• _Required action_: In the records that follow, the lines from the one containing "loops = [[bm.verts.new(p)" to the one containing "mesh = bpy.data.meshes.new(name)", inclusive, are to be given again exactly.

• _Information_:
---------------
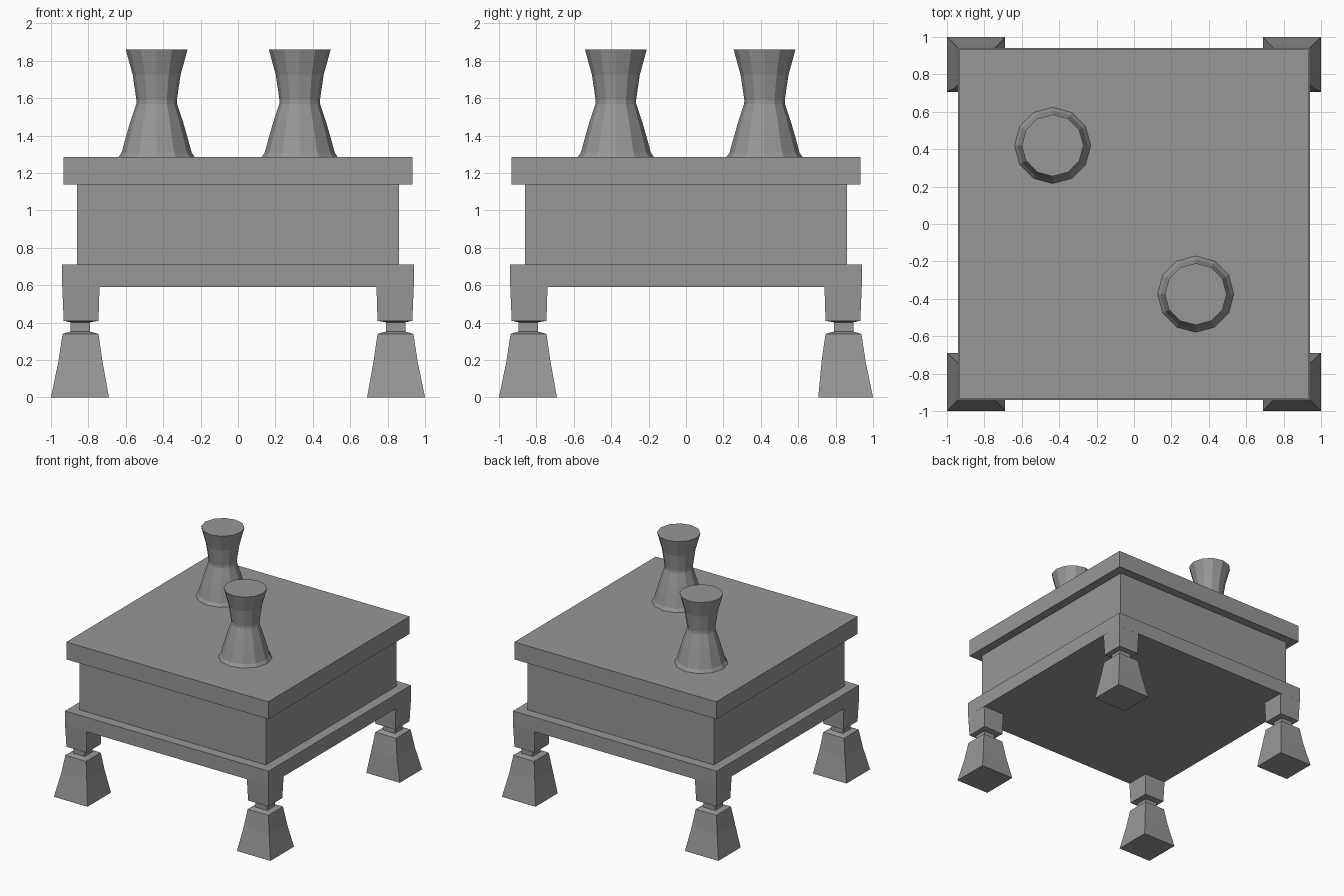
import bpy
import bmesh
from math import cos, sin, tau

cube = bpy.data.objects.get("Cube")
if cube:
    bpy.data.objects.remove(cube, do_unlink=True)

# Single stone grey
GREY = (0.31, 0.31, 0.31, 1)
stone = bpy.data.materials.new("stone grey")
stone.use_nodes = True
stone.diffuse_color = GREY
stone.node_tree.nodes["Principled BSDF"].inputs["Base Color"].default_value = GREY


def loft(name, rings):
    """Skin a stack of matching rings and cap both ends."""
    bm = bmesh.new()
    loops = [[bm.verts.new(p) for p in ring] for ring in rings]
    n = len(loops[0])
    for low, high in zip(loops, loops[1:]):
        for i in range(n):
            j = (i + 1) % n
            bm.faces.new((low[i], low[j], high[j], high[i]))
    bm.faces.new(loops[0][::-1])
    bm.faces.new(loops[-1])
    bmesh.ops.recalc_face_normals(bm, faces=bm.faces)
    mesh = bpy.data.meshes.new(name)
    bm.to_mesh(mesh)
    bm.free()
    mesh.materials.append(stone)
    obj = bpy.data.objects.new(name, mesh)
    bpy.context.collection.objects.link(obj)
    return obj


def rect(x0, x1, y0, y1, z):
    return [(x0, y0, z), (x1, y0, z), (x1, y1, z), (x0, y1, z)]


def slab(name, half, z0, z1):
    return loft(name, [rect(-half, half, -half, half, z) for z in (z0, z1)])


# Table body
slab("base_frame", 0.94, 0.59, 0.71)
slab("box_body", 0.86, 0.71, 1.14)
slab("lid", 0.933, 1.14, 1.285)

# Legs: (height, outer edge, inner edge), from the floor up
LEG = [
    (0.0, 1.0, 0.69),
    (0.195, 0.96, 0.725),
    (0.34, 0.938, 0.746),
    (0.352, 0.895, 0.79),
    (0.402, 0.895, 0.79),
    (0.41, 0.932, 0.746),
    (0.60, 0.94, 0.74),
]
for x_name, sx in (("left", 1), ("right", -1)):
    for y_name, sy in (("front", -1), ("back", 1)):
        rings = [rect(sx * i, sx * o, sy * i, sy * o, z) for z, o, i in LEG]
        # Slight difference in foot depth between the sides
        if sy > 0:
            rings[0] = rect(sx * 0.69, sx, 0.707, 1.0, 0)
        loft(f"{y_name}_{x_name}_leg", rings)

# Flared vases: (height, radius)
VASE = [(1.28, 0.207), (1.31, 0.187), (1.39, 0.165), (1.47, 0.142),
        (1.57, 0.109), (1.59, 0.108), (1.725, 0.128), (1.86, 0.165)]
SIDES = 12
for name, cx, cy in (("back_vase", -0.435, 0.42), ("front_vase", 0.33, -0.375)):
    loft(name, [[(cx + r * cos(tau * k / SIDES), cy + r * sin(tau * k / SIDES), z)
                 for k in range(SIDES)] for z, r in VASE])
---------------
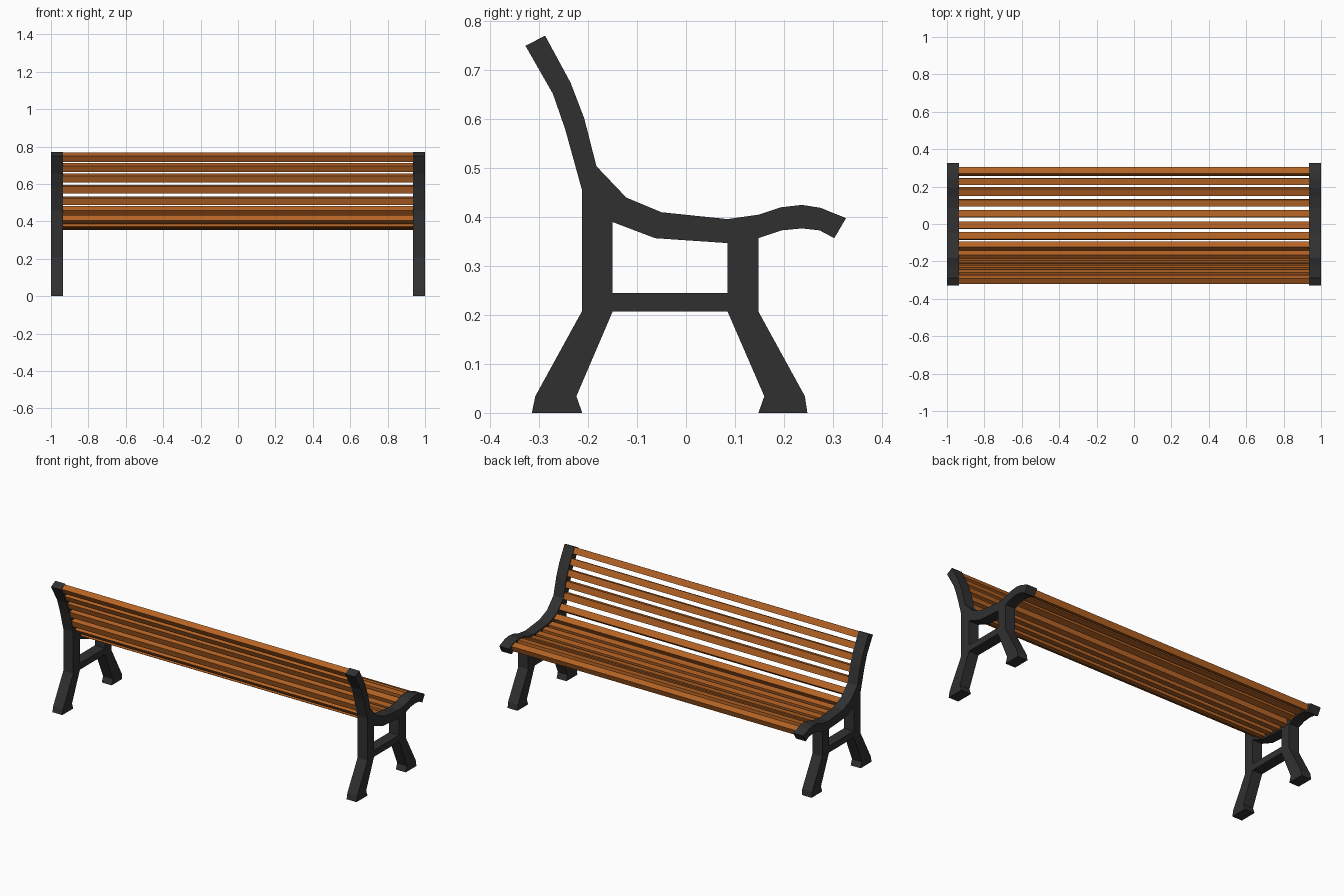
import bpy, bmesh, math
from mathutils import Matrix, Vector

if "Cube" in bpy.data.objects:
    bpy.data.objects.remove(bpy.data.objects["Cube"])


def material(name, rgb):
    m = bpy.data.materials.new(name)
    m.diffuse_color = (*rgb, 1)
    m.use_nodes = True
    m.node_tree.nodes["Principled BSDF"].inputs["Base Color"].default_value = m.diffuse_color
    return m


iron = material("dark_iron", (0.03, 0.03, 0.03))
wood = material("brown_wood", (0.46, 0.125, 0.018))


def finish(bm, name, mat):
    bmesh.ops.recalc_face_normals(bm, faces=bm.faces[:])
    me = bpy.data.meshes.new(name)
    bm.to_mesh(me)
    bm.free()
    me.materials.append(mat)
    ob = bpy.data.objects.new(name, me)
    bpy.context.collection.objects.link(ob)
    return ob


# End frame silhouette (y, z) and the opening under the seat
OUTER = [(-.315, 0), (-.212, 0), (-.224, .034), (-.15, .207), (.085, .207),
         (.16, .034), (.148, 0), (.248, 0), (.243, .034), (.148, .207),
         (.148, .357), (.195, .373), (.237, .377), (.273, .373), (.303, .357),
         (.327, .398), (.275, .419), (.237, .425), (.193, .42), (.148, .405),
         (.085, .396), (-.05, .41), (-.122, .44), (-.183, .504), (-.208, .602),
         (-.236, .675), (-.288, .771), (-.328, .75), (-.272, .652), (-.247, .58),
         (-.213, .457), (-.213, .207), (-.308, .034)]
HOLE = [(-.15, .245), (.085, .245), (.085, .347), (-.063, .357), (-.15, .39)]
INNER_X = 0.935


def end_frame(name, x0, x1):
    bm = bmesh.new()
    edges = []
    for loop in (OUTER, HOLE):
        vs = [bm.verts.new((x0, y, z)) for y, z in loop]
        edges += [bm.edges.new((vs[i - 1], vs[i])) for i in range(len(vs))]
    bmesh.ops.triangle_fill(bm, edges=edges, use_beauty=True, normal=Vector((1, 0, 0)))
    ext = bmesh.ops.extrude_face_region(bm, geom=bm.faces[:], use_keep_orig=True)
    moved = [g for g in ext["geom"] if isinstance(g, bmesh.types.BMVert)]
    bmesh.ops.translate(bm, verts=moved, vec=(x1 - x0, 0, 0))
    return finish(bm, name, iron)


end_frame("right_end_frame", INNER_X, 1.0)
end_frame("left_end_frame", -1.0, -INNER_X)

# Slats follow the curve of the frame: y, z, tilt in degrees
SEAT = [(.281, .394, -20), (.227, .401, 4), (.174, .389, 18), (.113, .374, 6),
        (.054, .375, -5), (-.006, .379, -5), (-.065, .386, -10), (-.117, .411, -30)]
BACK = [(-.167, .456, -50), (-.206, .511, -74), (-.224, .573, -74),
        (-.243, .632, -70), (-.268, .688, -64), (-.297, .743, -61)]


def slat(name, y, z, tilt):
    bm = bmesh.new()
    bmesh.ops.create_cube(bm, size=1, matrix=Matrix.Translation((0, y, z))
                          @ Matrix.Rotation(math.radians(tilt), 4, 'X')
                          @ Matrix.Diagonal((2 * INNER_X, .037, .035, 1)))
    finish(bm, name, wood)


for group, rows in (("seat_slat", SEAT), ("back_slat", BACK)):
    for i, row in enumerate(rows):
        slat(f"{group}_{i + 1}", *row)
---------------
• _Result of this task_:
    loops = [[bm.verts.new(p) for p in ring] for ring in rings]
    n = len(loops[0])
    for low, high in zip(loops, loops[1:]):
        for i in range(n):
            j = (i + 1) % n
            bm.faces.new((low[i], low[j], high[j], high[i]))
    bm.faces.new(loops[0][::-1])
    bm.faces.new(loops[-1])
    bmesh.ops.recalc_face_normals(bm, faces=bm.faces)
    mesh = bpy.data.meshes.new(name)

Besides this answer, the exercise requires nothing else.